It’s used in the review at a company financial statement over multiple periods it’s usually depicted as percentage growth over the same line items from the base year. Horizontal analysis horizontal analysis formula allows financial statements used to easily spot trends and growth patterns. The image below shows the comparative income statements and balance sheets for the past two years.
Horizontal analysis is a financial analysis technique used to evaluate a company’s performance over time. By comparing prior-period financial results with more current financial results, a company is better able to spot the direction of change in account balances and the magnitude in which that change has occurred. Investors can use horizontal analysis to determine the trends in a company’s financial position and performance over time to determine whether they want to invest in that company. However, investors should combine horizontal analysis with vertical analysis and other techniques to get a true picture of a company’s financial health and trajectory. Although a change in accounting policy or the occurrence of a one-time event can impact horizontal analysis, these situations should also be disclosed in the footnotes to the financial statements, in keeping with the principle of consistency. All of the amounts on the balance sheets and the income statements for analysis will be expressed as a percentage of the base year amounts.
An alternative format is to simply add as many years as will fit on the page, without showing a variance, so that you can see general changes by account over multiple years. A third format is to include a vertical analysis of each year in the report, so that each year shows expenses as a percentage of the total revenue in that year. Horizontal analysis is one of the most fundamental financial analyses that you can perform. It allows you to compare different data sets over a specific period to identify trends and patterns.
Here net income has decreased by $2,750 or 12% in year 3 when compared to year 1. In this first example, I will be doing a horizontal analysis of Company A’s revenue based on its annual income statement. For example, the vertical analysis of an income statement results in every income statement amount being restated as a percent of net sales. If a company’s net sales were $2 million, they will be presented as 100% ($2 million divided by $2 million). If the cost of goods sold amount is $1 million, it will be presented as 50% ($1 million divided by sales of $2 million). First, a direction comparison simply looks at the results from one period and comparing it to another.
Step 3: Identify Trends and Patterns
The same dollar change and percentage change calculations would be used for the income statement line items as well as the balance sheet line items. The figure below shows the complete horizontal analysis of the income statement and balance sheet for Mistborn Trading. Vertical analysis shows a comparison of a line item within a statement to another line item within that same statement. This allows a company to see what percentage of cash (the comparison line item) makes up total assets (the other line item) during the period. This can help a business to know how much of one item is contributing to overall operations. For example, a company may want to know how much inventory contributes to total assets.
Horizontal analysis compares amount balances and ratios over a different time period. The analysis computes the percentage changes in each income statement amount at the far right. Depending on their expectations, Mistborn Trading could make decisions to alter operations to produce expected outcomes.
How Horizontal Analysis Works
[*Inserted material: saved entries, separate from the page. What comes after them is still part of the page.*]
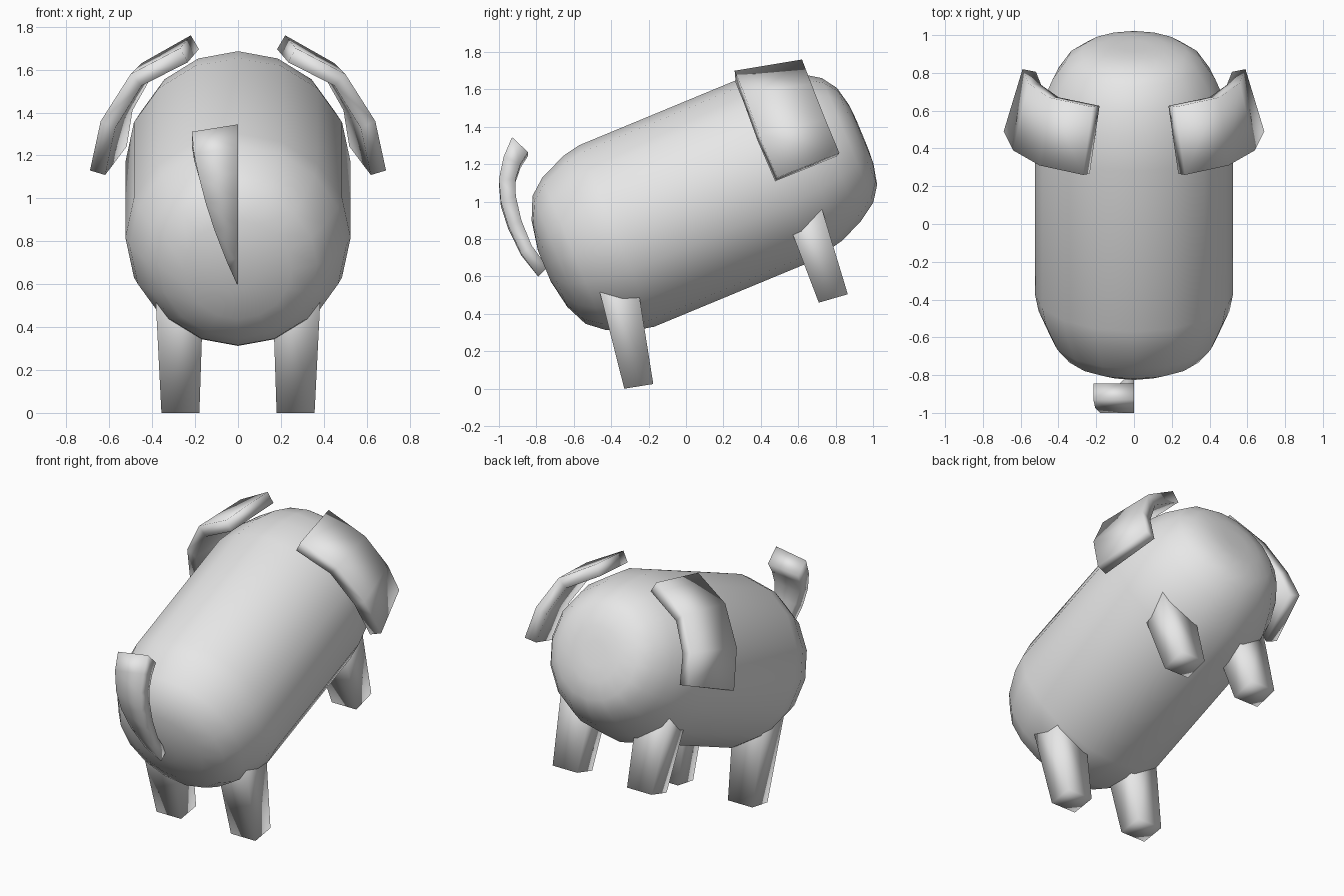
import bpy, bmesh, math
from mathutils import Vector

cube = bpy.data.objects.get("Cube")
if cube:
    bpy.data.objects.remove(cube, do_unlink=True)

grey = bpy.data.materials.new("plain grey")
grey.use_nodes = True
COLOUR = (0.8, 0.8, 0.8, 1)
grey.diffuse_color = COLOUR
grey.node_tree.nodes["Principled BSDF"].inputs["Base Color"].default_value = COLOUR


def finish(name, bm):
    """Turn a bmesh into a smooth grey object."""
    bmesh.ops.recalc_face_normals(bm, faces=bm.faces)
    mesh = bpy.data.meshes.new(name)
    bm.to_mesh(mesh)
    bm.free()
    mesh.materials.append(grey)
    mesh.shade_smooth()
    obj = bpy.data.objects.new(name, mesh)
    bpy.context.collection.objects.link(obj)
    return obj


def loft(name, rings):
    """Skin a row of equal rings and close both ends."""
    bm = bmesh.new()
    rows = [[bm.verts.new(p) for p in ring] for ring in rings]
    n = len(rows[0])
    for a, b in zip(rows, rows[1:]):
        for i in range(n):
            j = (i + 1) % n
            bm.faces.new((a[i], a[j], b[j], b[i]))
    bm.faces.new(rows[0])
    bm.faces.new(rows[-1])
    return finish(name, bm)


# Body: tilted capsule, profile of distance along the axis and radius
TILT = math.radians(22.5)
profile = [(-.82, .09), (-.79, .25), (-.735, .37), (-.65, .44), (-.5, .505), (-.4, .525),
           (.52, .525), (.7, .485), (.83, .43), (.935, .36), (.99, .28), (1.015, .17), (1.02, .08)]
along = Vector((0, math.cos(TILT), math.sin(TILT)))
up = Vector((0, -math.sin(TILT), math.cos(TILT)))
centre = Vector((0, 0, .97))
SIDES = 16
turns = [math.tau * i / SIDES for i in range(SIDES)]
loft("body", [[centre + along * u + up * (r * math.cos(t)) + Vector((r * math.sin(t), 0, 0))
               for t in turns] for u, r in profile])

# Legs: tapered square posts, each end given by its front and back (y, z)
legs = {
    "front": [((-.52, .75), (-.29, .75), .155, .395), ((-.33, 0), (-.175, .025), .18, .357)],
    "rear": [((.50, 1.01), (.70, 1.05), .155, .395), ((.71, .46), (.865, .505), .18, .357)],
}
for place, ends in legs.items():
    for side, s in (("left", 1), ("right", -1)):
        loft(f"{place}_{side}_leg",
             [[(s * x0, *f), (s * x1, *f), (s * x1, *b), (s * x0, *b)] for f, b, x0, x1 in ends])

# Ears: bent flaps with a front and a back edge, thickened inwards
front_edge = [(.27, .26, 1.70), (.50, .31, 1.58), (.64, .39, 1.36), (.69, .49, 1.13)]
back_edge = [(.22, .62, 1.76), (.45, .67, 1.63), (.56, .745, 1.44), (.59, .82, 1.26)]
for side, s in (("left", 1), ("right", -1)):
    bm = bmesh.new()
    f = [Vector((s * x, y, z)) for x, y, z in front_edge]
    b = [Vector((s * x, y, z)) for x, y, z in back_edge]
    # inward direction at each station, square to the flap
    inner = []
    for edge in (f, b):
        row = []
        for i, p in enumerate(edge):
            run = edge[min(i + 1, 3)] - edge[max(i - 1, 0)]
            n = run.cross(b[i] - f[i]).normalized()
            row.append(p - n * math.copysign(.075, n.x * s))
        inner.append(row)
    bm.free()
    loft(side + "_ear", [[f[i], b[i], inner[1][i], inner[0][i]] for i in range(4)])

# Tail: curved wedge, flat on one side, with outer (y, z), inner (y, z) and width
tail = [((-.79, .60), (-.74, .65), .005), ((-.88, .72), (-.825, .765), .055),
        ((-.95, .87), (-.88, .90), .11), ((-.99, 1.0), (-.91, 1.03), .15),
        ((-1.0, 1.12), (-.912, 1.12), .18), ((-.975, 1.24), (-.885, 1.20), .205),
        ((-.93, 1.345), (-.845, 1.265), .215)]
loft("tail", [[(0, *o), (-w, o[0], o[1] - w * .16), (-w, n[0], n[1] - w * .1), (0, *n)]
              for o, n, w in tail])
The percentage change is calculated by first dividing the dollar change between the comparison year and the base year by the line item value in the base year, then multiplying the quotient by 100. Last, a horizontal analysis can encompass calculating percentage changes from one period to the next. As a company grows, it often becomes more difficult to sustain the same rate of growth, even if the company grows in pure dollar size.
Now that you have the percentage change values for your chosen variables – both for your company and others in the same industry – it’s time to analyze your company’s values and those of your competitors. This will allow you to interpret these results within as comprehensive a context as possible. First, decide which periods you will be comparing, carefully choosing comparable periods. For example, if your industry is seasonal, comparing consecutive quarters would provide misleading results. It would make more sense to compare the values for a specific quarter to the same quarter from past years. If you happen to choose a particularly bad time period for your base values, the values for your comparison period may look much better than they are.
In conclusion, we’re able to compare the year-over-year (YoY) performance of our company from 2020 to 2021. As in the prior step, we must calculate the dollar value of the year-over-year (YoY) variance and then divide the difference by the base year metric. The latter two tend to go hand-in-hand because the most useful benchmark against which to compare recent performance is most often the preceding period. The findings of common size analysis as compiled in the preliminary stages of due diligence are critical. Horizontal analysis is most useful when an entity has been established, has strong record-keeping capabilities, and has traceable bits of historical information that can be dug into for more information as needed. This type of analysis is more specific relevant for analyzing the value we maybe selling or acquiring.